### [Data provided]
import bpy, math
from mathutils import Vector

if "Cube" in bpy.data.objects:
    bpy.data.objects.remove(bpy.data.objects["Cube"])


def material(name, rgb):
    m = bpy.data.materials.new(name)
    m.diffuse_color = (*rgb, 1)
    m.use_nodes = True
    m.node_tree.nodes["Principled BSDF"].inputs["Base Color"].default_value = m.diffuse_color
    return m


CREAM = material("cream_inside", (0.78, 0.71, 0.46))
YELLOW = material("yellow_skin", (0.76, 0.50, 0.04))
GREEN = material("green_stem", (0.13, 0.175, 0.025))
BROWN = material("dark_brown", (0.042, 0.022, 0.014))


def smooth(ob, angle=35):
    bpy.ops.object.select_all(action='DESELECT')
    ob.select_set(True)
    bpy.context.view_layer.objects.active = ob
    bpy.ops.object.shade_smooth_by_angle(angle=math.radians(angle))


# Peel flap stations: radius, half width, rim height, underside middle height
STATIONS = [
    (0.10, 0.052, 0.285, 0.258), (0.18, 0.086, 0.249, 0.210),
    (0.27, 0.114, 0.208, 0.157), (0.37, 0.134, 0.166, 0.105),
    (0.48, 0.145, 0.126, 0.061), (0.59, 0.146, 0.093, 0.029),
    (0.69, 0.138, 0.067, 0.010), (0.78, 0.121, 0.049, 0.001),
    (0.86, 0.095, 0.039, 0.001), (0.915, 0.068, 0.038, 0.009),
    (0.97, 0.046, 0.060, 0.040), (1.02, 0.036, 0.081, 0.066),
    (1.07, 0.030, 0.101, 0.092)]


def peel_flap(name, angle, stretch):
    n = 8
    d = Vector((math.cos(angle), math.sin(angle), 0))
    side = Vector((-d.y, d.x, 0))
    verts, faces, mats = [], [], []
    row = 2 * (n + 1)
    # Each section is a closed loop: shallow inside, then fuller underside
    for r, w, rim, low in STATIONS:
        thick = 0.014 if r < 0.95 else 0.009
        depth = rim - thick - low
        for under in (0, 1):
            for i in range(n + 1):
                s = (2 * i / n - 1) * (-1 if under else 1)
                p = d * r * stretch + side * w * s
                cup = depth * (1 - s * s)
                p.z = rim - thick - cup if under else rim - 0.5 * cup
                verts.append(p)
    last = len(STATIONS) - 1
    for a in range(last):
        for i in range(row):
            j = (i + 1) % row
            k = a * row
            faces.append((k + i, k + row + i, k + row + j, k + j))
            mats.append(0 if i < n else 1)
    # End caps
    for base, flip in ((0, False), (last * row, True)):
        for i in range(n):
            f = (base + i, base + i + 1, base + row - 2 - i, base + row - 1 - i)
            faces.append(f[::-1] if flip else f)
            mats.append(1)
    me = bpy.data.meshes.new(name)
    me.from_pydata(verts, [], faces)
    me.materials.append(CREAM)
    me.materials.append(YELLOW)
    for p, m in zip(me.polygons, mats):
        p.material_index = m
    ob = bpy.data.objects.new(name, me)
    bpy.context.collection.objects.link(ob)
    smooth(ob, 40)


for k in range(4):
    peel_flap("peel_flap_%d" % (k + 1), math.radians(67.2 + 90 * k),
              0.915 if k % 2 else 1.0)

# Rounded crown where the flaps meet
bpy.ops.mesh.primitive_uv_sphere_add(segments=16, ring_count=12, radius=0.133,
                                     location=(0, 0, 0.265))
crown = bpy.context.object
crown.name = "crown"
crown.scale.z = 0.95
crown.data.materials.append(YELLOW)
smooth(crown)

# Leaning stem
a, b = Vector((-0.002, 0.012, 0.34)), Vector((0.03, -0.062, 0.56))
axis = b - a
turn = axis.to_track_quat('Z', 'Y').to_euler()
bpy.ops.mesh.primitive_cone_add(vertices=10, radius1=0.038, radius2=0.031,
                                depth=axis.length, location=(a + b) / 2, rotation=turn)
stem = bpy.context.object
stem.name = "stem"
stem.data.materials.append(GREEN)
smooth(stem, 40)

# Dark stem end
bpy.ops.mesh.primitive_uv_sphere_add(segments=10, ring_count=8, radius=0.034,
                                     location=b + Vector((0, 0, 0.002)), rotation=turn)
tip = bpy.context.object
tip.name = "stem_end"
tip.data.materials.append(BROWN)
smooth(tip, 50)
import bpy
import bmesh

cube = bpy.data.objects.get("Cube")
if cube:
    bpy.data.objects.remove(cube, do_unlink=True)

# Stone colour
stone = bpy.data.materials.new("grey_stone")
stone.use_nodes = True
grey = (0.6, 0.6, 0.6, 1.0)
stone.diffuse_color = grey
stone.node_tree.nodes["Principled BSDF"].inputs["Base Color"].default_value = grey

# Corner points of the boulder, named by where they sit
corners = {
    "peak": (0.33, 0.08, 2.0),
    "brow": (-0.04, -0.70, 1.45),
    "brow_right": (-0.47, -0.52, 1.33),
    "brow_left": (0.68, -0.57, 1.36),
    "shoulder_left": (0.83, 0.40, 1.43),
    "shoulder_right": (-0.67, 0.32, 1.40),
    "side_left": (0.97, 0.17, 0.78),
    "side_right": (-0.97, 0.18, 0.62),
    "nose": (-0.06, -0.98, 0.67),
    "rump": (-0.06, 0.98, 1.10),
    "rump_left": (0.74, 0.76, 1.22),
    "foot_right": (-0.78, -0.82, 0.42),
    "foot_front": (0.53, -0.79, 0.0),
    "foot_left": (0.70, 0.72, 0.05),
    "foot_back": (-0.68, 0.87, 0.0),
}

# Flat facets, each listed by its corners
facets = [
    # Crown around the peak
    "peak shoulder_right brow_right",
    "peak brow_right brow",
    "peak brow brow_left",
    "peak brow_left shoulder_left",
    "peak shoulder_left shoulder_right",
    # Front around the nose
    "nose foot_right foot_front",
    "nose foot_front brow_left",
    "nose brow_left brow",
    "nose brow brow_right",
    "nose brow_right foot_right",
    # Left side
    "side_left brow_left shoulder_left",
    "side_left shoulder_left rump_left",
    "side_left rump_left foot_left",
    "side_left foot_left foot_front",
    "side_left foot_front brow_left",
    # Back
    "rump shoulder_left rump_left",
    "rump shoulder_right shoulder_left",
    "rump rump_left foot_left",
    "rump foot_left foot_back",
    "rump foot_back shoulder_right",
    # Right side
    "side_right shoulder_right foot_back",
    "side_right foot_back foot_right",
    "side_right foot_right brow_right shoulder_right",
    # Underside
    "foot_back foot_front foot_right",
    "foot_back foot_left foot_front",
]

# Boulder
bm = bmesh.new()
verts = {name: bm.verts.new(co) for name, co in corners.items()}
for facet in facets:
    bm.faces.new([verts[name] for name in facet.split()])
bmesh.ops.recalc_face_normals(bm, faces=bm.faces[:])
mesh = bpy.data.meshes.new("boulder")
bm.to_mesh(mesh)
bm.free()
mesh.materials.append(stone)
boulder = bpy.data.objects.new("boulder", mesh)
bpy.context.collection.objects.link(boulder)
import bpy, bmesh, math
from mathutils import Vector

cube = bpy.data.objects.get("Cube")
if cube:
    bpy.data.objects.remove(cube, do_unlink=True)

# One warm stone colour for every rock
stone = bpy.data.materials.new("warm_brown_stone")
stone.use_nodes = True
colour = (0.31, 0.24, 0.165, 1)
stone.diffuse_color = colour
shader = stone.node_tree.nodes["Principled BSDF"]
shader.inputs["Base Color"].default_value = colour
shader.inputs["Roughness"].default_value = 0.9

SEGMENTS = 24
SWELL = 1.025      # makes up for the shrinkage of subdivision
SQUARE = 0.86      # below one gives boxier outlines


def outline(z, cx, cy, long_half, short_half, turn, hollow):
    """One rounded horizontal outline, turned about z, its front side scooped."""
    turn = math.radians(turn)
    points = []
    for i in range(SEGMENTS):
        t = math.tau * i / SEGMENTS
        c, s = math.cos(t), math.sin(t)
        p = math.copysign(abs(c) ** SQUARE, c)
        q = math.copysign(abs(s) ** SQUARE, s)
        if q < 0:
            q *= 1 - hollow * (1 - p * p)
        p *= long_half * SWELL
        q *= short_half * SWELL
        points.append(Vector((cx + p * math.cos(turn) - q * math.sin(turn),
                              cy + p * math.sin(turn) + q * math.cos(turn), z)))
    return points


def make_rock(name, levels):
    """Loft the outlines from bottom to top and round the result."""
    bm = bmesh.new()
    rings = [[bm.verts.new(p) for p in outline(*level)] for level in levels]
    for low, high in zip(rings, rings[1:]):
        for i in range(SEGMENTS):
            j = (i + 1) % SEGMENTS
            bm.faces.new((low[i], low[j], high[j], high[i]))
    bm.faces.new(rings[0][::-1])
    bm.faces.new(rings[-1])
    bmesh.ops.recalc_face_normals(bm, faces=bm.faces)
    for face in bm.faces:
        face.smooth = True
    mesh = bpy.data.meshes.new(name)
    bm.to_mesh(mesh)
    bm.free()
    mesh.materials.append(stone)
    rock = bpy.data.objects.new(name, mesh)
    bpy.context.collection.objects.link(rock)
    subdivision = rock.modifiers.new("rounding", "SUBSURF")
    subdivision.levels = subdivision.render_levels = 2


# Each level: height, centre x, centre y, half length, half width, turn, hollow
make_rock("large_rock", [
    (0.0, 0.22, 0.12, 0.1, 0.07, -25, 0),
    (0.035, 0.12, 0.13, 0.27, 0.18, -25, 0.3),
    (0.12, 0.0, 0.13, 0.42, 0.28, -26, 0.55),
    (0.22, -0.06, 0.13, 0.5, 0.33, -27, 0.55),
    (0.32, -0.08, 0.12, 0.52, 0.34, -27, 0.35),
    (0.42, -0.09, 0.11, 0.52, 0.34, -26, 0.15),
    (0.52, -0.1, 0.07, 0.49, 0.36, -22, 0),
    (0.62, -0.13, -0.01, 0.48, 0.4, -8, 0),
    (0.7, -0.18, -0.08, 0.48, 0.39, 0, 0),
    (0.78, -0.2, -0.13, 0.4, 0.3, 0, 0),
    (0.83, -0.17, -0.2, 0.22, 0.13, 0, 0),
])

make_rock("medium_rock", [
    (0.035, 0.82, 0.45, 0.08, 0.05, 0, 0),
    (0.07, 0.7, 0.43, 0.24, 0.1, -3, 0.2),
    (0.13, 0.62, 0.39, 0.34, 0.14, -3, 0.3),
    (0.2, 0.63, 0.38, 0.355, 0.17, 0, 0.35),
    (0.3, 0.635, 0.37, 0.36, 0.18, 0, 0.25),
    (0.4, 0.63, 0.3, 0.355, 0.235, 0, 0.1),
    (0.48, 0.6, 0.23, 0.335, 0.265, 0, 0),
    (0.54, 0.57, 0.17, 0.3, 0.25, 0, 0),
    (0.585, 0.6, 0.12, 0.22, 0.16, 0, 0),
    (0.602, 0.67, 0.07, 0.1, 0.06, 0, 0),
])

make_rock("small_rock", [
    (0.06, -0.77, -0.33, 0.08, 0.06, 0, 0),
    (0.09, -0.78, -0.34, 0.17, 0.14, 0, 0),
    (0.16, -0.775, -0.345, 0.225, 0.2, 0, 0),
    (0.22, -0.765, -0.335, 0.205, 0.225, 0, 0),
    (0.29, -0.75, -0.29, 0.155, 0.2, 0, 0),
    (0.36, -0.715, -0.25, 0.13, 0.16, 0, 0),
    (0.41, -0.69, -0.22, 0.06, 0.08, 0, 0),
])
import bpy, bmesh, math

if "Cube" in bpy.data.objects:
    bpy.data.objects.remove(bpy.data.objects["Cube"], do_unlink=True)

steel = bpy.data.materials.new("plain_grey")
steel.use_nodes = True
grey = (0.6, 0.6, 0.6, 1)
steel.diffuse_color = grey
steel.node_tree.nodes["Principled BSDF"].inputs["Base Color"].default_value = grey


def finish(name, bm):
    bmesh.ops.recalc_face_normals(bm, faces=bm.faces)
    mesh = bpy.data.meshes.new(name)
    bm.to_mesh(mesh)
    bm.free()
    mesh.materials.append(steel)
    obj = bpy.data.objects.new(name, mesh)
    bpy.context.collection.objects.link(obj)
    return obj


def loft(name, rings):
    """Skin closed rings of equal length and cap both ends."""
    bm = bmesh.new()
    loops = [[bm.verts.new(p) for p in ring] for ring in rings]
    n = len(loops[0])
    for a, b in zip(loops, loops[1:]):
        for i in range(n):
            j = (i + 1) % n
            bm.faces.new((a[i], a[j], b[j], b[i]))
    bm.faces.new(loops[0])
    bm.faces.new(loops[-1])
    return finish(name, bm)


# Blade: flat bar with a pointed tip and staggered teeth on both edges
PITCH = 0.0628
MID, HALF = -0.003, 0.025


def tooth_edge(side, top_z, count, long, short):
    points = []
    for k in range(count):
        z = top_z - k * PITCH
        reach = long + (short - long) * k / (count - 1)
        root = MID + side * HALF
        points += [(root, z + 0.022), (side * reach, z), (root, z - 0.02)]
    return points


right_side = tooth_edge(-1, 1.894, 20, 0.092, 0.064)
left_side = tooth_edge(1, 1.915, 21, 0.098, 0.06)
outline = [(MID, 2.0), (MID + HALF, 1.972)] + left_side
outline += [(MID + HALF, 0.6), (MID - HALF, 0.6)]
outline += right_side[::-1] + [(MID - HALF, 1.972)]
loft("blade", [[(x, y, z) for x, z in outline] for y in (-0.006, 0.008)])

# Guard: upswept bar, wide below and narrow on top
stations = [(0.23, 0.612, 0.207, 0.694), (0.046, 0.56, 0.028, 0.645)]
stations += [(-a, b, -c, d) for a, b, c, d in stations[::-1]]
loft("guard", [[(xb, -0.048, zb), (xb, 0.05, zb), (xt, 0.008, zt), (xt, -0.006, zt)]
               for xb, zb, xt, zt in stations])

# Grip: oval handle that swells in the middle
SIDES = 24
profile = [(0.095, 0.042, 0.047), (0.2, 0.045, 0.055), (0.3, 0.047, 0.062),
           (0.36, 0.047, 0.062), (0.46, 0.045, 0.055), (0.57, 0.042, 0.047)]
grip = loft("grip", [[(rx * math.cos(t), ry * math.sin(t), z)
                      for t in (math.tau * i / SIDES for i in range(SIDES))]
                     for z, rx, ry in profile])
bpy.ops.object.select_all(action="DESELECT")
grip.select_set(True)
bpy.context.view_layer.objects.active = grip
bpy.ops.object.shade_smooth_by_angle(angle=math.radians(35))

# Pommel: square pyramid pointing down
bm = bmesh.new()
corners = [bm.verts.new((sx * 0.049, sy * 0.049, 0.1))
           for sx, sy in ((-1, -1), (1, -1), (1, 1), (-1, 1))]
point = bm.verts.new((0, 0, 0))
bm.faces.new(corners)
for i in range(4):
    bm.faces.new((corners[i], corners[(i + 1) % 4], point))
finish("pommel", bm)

### [To do]
Work out how many lines in the records above contain the word "depth", and give only that number.

### [Response box]
3